More States Consider Restricting Sale of Flavored Tobacco Products
February 16, 2021 | Maggie Davis
A pressing public health issue before the COVID-19 pandemic hit, the need for public health interventions to reduce tobacco use is heightened with a strong association between tobacco use, in all forms, with severe COVID-19 outcomes. Additionally, tobacco use remains the leading cause of preventable death in the U.S., claiming approximately 480,000 deaths each year. Evidence-based policies to reduce tobacco use like raising the age of sale to 21, increasing tobacco pricing, and prohibiting the sale of flavored tobacco products are common public health strategies enacted through state legislation. As anticipated in ASTHO’s Legislative Prospectus on E-Cigarettes, states are considering many of these evidenced-based tobacco reduction strategies during the 2021 legislative sessions.
Age of Sale
The federal government raised the age of sale of tobacco products from 18 to 21 in 2019, nationalizing a policy that 19 states, D.C., Guam, and Palau already enacted. Although the federal government has raised the age of sale nationally, a number of states raised the state age of sale legislatively to reduce confusion between state and federal law—and to bring state and federal enforcement efforts into compliance with one another. In 2020, 14 more states raised the age of sale for tobacco products to 21, bringing the total to 33 states and three territories requiring tobacco purchasers to be 21 or older.
As anticipated, more states are considering state legislation to raise the state age of sale for tobacco products to 21. As of Feb. 8, ASTHO identified nine more states—Alabama, Alaska, Florida, Kansas, Nevada, North Dakota, Mississippi, Missouri, and South Carolina—considering legislation to raise the age of sale of tobacco to 21. States that previously raised the age of sale to 21 are now considering legislation to better enforce the change. For example, Oregon is considering a bill that would expressly permit public health and liquor control entities to investigate possible violations of the tobacco 21 law by using individuals between 18 and 20 years old to conduct controlled purchases. Other states, such as Indiana and Oklahoma, are considering legislation requiring tobacco retailers to verify a customer’s age using scanning technology or automated software systems. Beyond traditional scanning technology to verify government issued identification, a New York bill would allow age verification using biometric information like fingerprints or facial image. The New York proposal would require the biometric information be authenticated against a verified commercially available database.

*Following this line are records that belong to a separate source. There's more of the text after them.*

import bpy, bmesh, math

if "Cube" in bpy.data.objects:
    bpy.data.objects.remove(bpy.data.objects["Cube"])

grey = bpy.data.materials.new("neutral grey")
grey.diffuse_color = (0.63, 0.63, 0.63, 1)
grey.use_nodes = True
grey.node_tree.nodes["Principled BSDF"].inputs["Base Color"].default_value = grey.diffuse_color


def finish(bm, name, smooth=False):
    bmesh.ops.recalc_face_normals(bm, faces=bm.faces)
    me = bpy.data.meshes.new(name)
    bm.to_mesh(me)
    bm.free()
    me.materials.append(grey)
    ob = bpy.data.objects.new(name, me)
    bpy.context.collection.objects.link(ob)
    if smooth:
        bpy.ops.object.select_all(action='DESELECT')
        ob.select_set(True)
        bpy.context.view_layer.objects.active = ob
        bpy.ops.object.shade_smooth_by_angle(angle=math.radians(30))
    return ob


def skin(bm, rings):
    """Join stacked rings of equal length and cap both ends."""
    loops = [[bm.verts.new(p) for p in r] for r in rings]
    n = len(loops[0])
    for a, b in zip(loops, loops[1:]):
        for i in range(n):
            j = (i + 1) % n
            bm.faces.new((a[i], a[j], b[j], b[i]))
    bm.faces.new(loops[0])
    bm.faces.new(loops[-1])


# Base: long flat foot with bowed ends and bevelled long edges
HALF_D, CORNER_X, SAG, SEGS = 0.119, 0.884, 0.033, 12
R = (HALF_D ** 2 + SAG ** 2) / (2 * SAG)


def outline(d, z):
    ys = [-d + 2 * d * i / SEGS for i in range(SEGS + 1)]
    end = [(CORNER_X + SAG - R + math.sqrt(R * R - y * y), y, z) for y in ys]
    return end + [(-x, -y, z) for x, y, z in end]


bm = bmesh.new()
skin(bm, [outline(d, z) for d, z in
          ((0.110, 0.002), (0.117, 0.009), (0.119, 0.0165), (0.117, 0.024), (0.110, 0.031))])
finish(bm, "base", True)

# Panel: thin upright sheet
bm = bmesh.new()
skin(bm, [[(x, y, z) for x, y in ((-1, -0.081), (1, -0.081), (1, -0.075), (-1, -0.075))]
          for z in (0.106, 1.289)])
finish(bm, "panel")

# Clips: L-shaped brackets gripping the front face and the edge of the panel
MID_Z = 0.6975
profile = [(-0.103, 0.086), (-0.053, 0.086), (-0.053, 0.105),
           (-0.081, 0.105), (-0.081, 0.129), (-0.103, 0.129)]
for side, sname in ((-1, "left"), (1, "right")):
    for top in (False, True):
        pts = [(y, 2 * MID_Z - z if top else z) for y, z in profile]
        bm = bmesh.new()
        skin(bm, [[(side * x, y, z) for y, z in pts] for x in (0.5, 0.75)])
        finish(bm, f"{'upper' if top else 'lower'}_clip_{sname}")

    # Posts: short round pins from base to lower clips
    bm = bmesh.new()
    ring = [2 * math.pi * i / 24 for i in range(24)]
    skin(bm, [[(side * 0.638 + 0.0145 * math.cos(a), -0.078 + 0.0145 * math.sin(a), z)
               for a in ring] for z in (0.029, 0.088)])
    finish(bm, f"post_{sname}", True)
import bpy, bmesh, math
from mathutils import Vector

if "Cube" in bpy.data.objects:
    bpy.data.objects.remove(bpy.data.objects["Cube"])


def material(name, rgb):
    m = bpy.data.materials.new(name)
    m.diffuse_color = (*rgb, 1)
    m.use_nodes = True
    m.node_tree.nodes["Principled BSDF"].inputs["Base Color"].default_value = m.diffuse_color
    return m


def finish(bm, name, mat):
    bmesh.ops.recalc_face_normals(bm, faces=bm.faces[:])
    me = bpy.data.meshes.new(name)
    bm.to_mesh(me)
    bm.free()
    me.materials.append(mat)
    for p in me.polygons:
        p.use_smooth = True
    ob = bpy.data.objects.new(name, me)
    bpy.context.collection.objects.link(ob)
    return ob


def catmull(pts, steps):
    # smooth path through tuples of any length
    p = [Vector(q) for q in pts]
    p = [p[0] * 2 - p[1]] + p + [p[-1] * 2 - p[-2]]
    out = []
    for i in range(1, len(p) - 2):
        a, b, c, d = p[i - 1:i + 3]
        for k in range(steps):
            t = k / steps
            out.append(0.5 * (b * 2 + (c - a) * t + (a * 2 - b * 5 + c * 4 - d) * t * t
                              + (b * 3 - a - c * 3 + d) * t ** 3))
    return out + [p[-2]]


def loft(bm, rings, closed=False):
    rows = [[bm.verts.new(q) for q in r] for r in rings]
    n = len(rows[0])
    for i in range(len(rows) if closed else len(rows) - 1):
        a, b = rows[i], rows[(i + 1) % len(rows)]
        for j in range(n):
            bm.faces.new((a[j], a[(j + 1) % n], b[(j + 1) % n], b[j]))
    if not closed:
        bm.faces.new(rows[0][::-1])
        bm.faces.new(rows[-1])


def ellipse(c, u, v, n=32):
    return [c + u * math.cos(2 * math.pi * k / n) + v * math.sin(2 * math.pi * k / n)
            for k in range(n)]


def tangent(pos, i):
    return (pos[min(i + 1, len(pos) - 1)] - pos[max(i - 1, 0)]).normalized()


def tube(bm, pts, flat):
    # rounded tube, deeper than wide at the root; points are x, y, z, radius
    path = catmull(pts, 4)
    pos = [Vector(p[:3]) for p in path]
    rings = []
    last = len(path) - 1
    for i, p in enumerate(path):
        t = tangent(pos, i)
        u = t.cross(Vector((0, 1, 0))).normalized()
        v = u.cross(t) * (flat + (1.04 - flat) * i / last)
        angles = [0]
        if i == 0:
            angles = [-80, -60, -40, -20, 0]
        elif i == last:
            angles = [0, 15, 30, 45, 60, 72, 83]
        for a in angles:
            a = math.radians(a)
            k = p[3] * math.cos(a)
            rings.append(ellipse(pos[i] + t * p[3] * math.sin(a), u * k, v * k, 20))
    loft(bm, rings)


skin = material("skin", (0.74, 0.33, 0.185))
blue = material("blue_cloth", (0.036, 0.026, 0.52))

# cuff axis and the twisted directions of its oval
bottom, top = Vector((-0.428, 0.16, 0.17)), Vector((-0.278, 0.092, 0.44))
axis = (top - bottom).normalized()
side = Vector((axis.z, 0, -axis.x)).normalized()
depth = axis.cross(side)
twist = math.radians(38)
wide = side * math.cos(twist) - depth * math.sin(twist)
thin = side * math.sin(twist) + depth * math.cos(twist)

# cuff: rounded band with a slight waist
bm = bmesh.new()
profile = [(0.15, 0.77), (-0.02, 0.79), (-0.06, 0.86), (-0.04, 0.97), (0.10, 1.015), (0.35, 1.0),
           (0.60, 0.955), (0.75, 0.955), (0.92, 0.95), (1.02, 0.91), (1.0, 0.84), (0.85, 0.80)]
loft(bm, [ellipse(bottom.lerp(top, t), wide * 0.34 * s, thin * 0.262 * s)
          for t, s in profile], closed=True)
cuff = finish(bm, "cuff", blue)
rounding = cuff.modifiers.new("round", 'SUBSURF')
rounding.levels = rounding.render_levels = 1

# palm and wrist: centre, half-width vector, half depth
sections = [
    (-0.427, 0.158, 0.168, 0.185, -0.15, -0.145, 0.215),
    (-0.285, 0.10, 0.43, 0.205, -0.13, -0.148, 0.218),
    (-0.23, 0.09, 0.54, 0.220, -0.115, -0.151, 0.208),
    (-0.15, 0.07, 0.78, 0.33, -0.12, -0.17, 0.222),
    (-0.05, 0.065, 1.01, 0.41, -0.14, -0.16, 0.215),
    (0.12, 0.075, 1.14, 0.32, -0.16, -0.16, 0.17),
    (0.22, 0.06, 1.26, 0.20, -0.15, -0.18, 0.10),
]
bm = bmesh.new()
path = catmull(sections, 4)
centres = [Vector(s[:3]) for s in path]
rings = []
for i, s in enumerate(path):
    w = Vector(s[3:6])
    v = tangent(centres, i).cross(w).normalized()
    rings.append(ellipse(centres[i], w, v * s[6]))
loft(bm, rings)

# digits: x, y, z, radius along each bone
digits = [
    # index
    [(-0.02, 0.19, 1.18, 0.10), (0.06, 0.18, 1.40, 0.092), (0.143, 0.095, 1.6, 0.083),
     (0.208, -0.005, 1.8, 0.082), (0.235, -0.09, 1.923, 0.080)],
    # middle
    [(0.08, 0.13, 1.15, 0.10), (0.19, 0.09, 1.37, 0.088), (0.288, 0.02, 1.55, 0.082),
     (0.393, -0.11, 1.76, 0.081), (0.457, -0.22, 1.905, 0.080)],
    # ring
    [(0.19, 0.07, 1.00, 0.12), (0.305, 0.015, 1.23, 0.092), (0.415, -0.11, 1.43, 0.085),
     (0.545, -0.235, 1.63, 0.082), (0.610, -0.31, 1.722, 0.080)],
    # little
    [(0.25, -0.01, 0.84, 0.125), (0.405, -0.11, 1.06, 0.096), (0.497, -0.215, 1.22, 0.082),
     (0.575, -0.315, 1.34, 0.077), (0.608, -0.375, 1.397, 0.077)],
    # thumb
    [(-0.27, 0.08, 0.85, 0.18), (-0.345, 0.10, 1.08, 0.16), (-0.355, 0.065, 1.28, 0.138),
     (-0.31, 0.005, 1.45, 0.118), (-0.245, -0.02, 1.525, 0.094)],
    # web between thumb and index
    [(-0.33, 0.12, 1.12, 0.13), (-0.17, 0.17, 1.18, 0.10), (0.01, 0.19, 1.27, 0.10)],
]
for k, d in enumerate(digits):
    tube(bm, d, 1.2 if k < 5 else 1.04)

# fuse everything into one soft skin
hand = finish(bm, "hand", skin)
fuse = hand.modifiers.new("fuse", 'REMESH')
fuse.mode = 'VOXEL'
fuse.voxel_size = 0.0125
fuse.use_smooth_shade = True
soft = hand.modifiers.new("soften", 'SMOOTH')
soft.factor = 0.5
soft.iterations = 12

The Population Assessment of Tobacco and Health (PATH) Study conducted by FDA and NIH identify flavored tobacco products as a potential motivation for youth and young adults to begin using tobacco. This association lead two states—California and Massachusetts—to end the sale of all flavored tobacco products and three states to end the sale of flavored e-cigarettes. So far at least eight states—Connecticut, Hawaii, Indiana, Maryland, New Mexico, New York, Vermont, and Texas—have introduced legislation that would ban all flavored tobacco products, including menthol products, that have long played a role in exacerbating health disparities tied to tobacco use. As part of its legislation proposing a ban on flavored tobacco products, states like Vermont include legislative findings that flavored tobacco products are associated with youth tobacco use.
In addition to general prohibitions of flavored tobacco, some jurisdictions are prohibiting the sale of specific flavored tobacco products. For example, the District of Columbia is considering a ban on all flavored electronic smoking devices. States with limited flavor bans are considering banning other forms of flavored tobaccos. For example, New York—which banned flavored e-cigarettes in 2020—is considering a bill that would prohibit the sale of flavored smokeless tobacco within 500 feet of a school.
States are able to dissuade tobacco use by imposing pricing increases on tobacco products through consumption taxes. Tobacco taxes also provide an opportunity to raise public revenues at a time when the economic downturn tied to COVID-19 is straining state budgets. At least 24 states are considering changes to their tobacco tax rate in the 2021 legislative session. Alaska, Connecticut, Hawaii, Kentucky, New York, Oklahoma, Tennessee, Texas, and Washington are all considering bills that would increase the tax on electronic or vapor tobacco products. In addition to increasing prices on e-cigarettes, some states are considering levying taxes on related materials. For example, Arkansas is considering a bill that would levy a tax on cigarette paper.
Beyond tax increases, at least one state, New York, is considering legislation that would prevent manufacturers from offering coupons for tobacco products. The New York proposal would prohibit the sale of any tobacco product for less than the listed price and explicitly prohibits retailers from honoring coupons for tobacco products.
Point of Sale
A number of states are also considering bills that would add additional requirements at the point of sale to make e-cigarettes and other tobacco products less accessible to underage consumers. For example, a North Dakota bill would require all consumer tobacco purchases be conducted face-to-face, prohibiting direct to consumer shipping. The state of Washington is considering a bill that would prohibit tobacco retailers from selling more than 16 e-cartridges to a patron per month.
ASTHO will continue to track legislative activity related to this important public health issue.